- ACTIVITY
Your answer should be one number: how many lines below have the word "enumerate".

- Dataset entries
------------------------------------------------
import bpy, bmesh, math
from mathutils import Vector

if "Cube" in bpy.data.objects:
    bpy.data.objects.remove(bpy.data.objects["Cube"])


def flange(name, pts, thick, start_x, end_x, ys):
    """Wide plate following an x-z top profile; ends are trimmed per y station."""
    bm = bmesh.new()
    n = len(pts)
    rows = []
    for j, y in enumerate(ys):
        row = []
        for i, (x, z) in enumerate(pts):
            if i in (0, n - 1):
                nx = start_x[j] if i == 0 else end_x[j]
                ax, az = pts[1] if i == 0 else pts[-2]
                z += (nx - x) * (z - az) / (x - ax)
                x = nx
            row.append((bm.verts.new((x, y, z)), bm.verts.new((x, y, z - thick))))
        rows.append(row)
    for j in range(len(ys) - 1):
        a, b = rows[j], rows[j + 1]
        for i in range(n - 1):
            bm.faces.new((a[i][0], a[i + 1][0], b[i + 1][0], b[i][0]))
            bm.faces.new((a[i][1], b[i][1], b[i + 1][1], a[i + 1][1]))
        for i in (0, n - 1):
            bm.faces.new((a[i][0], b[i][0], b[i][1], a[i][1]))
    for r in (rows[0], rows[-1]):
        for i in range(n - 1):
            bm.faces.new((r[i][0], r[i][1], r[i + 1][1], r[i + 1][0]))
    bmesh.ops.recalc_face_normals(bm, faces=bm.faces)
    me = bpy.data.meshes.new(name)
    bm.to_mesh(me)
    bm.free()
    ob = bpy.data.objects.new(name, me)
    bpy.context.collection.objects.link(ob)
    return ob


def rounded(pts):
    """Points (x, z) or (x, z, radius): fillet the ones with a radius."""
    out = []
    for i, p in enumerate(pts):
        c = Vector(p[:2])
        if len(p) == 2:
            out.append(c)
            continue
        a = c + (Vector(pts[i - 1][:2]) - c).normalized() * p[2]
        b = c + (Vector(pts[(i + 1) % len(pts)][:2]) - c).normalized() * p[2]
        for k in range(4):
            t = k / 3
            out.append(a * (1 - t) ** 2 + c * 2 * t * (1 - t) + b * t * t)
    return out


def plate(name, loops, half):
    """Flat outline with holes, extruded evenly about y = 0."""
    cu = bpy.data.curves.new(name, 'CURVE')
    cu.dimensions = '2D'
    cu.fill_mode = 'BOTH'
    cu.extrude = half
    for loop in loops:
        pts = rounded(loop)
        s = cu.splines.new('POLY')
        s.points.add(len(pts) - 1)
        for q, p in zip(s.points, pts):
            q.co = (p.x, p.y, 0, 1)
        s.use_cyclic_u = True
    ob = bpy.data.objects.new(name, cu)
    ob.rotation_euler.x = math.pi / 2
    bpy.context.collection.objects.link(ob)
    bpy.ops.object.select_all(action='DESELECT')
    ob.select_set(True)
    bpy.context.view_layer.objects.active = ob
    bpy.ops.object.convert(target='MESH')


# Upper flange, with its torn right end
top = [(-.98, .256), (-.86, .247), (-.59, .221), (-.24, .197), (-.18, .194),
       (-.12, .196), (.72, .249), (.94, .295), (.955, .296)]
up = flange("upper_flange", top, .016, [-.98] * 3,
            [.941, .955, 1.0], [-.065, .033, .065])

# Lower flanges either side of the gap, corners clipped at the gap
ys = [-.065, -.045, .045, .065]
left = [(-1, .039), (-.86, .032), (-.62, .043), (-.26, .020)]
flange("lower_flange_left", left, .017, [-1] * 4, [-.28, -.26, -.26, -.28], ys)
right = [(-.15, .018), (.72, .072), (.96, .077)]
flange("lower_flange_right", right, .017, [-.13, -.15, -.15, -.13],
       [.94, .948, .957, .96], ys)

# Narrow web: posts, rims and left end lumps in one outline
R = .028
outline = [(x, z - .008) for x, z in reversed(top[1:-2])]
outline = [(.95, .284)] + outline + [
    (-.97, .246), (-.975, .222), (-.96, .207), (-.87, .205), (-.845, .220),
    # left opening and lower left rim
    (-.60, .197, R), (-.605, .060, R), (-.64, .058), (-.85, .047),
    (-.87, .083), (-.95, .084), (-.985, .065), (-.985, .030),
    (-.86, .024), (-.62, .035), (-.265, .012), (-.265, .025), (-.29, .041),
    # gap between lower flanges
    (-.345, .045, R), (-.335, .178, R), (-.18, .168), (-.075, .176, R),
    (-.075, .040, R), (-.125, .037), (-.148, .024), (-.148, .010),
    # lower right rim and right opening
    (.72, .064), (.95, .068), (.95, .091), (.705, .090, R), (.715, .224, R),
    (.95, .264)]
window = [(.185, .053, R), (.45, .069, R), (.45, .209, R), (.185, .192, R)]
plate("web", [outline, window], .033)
------------------------------------------------
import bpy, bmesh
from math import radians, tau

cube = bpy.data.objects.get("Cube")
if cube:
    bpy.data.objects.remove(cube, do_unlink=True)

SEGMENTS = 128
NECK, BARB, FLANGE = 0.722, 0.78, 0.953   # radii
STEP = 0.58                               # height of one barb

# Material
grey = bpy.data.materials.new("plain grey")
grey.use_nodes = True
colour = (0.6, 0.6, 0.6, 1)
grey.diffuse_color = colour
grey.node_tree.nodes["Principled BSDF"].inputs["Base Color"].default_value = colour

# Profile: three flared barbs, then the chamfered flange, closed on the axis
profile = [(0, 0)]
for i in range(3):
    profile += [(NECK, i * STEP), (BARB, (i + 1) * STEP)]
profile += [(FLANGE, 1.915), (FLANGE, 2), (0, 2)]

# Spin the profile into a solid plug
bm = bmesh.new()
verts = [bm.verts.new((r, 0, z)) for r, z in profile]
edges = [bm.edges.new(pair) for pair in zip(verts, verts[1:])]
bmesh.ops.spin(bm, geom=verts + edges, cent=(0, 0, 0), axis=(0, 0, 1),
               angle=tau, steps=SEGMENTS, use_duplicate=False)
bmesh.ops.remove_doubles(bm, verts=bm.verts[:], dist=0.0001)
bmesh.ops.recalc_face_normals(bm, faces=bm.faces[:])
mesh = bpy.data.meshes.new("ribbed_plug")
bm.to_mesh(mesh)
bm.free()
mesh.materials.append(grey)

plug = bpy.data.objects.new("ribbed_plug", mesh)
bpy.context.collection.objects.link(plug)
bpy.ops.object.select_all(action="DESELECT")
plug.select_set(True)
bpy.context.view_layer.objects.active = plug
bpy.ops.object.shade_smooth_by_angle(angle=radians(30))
------------------------------------------------
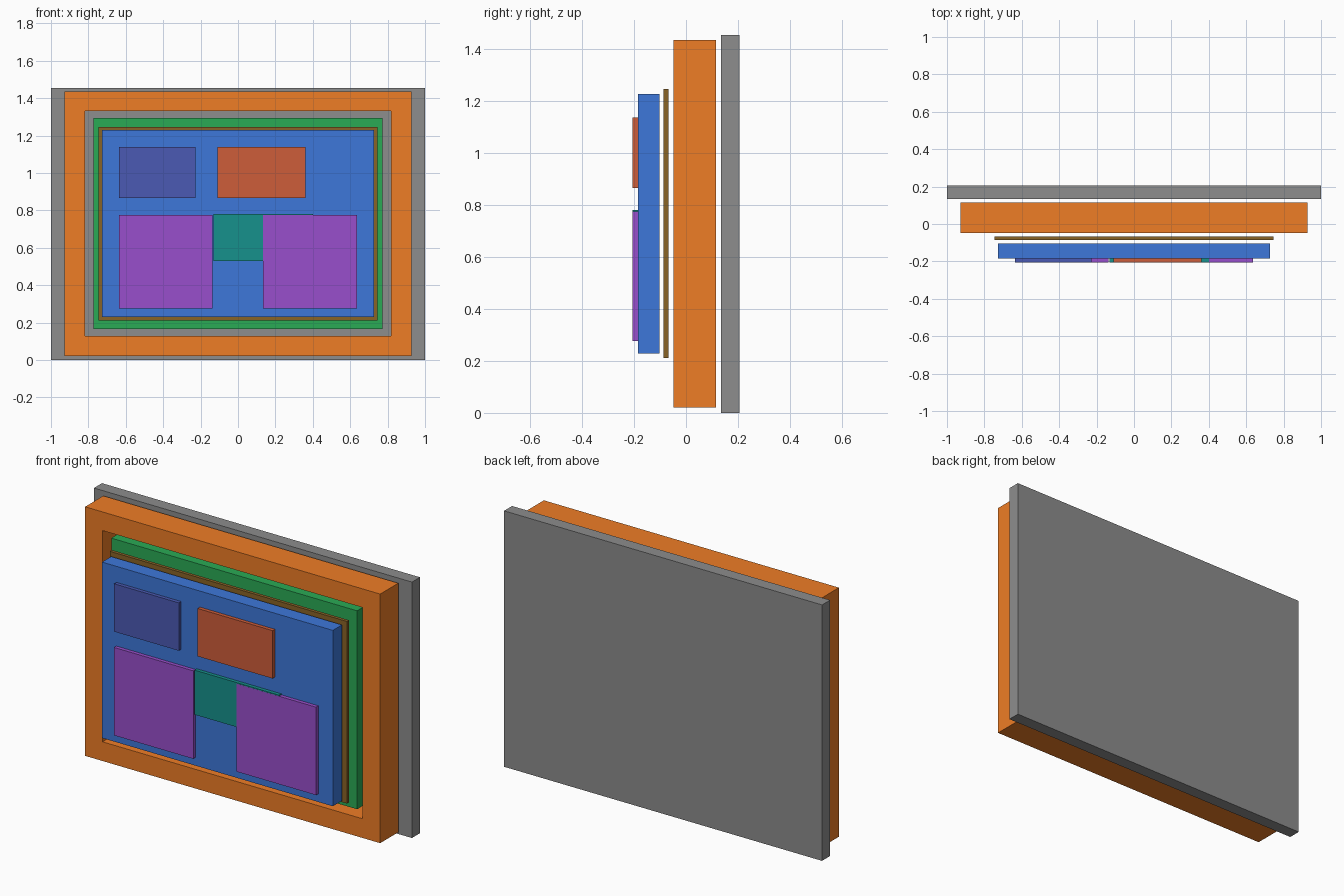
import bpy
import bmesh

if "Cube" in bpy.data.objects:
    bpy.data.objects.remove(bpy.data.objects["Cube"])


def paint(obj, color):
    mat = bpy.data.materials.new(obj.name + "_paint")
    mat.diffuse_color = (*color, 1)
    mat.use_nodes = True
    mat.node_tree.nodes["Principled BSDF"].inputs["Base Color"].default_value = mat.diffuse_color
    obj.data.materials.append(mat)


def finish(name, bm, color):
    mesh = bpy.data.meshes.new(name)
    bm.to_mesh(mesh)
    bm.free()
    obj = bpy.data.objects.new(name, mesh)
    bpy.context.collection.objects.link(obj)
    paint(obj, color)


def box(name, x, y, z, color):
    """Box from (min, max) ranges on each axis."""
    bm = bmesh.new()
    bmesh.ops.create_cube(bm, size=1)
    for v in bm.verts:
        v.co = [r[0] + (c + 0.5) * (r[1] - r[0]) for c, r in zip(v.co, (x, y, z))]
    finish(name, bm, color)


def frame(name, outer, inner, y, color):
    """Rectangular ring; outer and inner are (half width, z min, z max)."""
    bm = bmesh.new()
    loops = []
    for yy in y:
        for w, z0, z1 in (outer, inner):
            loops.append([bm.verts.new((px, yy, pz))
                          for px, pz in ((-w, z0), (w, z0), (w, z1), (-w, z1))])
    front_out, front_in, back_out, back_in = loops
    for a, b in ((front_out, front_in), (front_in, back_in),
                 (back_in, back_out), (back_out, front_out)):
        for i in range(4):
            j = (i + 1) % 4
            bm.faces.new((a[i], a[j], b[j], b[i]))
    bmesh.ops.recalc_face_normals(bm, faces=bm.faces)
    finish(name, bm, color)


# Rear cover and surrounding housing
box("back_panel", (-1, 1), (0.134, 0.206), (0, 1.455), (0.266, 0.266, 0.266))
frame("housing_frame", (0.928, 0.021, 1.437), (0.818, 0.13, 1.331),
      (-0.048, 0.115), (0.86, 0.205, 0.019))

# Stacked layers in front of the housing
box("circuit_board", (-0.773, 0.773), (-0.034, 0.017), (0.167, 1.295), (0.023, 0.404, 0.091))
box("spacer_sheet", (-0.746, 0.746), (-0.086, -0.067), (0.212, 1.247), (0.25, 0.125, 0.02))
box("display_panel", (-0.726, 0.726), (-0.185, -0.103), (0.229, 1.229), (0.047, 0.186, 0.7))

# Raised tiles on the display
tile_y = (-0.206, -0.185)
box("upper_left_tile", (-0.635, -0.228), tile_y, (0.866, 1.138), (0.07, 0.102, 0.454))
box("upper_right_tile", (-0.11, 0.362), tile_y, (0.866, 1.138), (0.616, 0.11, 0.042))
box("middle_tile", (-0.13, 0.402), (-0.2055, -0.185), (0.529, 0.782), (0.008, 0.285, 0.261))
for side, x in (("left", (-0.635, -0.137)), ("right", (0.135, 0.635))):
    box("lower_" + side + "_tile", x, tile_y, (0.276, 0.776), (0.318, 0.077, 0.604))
------------------------------------------------
- EXPECTED ANSWER
3